▼

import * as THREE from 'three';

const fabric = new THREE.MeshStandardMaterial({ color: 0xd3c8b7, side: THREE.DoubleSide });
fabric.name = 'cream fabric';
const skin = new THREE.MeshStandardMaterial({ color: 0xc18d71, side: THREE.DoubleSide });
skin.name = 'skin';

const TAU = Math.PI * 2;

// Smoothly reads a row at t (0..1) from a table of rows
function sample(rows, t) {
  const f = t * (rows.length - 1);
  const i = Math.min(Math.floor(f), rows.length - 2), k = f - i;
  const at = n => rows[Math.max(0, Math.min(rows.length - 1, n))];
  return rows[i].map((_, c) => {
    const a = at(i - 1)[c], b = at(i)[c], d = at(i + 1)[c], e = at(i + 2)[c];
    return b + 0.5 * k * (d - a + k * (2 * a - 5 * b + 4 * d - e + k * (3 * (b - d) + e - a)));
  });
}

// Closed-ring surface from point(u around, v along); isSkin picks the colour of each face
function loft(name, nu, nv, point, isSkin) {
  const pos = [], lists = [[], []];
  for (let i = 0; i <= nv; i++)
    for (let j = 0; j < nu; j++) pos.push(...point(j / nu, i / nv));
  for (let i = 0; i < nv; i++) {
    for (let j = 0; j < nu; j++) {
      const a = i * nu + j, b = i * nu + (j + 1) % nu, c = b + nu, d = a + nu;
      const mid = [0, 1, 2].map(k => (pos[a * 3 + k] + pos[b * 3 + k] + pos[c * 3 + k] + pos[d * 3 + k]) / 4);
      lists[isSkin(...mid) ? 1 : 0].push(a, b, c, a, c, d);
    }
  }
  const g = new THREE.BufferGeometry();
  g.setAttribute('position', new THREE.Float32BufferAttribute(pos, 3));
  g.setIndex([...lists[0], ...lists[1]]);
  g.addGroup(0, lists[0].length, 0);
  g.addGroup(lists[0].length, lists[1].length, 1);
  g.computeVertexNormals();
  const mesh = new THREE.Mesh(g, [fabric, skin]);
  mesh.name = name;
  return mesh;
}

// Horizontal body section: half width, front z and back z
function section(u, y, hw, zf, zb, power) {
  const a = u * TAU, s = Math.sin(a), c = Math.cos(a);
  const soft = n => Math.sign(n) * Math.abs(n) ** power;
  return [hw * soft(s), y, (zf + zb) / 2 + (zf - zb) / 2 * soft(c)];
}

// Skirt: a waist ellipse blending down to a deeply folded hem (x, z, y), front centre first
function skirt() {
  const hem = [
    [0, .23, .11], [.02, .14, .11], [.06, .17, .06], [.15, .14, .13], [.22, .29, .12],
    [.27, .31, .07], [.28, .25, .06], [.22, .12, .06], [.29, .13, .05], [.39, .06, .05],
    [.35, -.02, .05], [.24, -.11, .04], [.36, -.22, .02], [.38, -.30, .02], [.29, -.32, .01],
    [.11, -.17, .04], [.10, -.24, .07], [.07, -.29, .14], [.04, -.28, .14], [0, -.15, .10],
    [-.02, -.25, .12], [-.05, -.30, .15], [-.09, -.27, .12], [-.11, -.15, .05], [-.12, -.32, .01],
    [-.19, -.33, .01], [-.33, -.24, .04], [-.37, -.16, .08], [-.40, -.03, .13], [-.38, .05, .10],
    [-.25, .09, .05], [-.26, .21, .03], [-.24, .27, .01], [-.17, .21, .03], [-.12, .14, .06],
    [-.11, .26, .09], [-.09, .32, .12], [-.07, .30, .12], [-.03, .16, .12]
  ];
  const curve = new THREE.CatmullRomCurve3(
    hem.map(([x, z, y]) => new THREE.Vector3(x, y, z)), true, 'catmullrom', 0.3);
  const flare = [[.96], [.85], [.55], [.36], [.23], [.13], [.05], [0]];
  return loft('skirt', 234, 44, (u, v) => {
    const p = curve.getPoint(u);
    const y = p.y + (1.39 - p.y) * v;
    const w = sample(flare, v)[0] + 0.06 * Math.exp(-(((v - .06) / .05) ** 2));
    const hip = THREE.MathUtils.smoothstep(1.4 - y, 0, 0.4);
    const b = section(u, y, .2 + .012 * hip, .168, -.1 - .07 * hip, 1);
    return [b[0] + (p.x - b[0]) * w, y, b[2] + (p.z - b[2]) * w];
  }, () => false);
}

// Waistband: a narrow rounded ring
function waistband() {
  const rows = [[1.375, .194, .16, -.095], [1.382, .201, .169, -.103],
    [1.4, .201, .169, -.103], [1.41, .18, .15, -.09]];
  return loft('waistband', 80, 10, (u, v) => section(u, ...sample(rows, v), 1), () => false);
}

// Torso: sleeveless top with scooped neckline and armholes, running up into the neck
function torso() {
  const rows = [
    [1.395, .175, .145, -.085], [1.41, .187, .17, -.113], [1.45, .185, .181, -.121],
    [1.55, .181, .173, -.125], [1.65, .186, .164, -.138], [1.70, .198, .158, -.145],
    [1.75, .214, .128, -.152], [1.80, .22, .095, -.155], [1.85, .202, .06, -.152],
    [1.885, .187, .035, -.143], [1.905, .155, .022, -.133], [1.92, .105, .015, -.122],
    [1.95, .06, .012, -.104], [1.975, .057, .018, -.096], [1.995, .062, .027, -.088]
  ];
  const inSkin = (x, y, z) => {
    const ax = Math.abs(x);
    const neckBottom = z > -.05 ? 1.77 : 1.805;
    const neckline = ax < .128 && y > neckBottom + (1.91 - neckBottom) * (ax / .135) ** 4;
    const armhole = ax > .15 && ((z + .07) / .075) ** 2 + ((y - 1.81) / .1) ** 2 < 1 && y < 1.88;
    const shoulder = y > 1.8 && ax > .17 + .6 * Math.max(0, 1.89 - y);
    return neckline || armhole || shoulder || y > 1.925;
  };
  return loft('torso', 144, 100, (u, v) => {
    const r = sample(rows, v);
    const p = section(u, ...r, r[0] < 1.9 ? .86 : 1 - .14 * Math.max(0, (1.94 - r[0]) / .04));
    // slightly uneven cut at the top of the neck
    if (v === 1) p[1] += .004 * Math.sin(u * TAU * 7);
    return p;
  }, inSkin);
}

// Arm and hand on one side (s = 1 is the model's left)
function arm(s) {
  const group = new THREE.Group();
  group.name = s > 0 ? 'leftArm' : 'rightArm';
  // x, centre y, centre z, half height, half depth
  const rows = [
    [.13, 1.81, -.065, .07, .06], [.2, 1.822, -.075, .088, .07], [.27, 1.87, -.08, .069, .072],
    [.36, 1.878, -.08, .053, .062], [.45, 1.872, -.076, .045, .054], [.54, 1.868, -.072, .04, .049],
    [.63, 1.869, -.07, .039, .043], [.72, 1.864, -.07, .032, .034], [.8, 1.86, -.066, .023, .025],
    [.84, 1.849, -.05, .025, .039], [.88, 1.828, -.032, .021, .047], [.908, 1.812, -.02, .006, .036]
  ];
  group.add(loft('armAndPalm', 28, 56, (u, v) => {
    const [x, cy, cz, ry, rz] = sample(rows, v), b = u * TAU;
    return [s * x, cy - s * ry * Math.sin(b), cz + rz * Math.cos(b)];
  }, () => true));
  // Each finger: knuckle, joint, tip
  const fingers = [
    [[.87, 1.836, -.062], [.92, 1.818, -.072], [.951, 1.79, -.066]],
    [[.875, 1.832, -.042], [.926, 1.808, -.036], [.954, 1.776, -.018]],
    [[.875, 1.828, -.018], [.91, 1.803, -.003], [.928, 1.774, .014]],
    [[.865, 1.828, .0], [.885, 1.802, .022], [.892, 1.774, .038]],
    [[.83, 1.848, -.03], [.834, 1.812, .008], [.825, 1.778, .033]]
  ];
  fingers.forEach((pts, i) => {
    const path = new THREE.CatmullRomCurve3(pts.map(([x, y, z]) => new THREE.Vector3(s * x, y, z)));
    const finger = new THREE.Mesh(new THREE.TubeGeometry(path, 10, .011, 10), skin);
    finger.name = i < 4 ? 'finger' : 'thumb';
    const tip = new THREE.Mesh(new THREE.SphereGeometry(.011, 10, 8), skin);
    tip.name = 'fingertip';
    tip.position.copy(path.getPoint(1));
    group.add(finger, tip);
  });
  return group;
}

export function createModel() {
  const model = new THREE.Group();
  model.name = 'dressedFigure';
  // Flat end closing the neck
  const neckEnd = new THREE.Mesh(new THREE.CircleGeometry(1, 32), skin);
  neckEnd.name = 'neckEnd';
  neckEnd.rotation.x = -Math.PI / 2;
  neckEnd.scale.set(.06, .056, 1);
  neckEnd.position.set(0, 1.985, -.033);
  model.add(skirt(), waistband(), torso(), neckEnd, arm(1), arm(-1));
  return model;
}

▲

● **Exercise goal**: A single number is the whole answer: the tally of lines above that contain "neckEnd".

● **Task output**: 6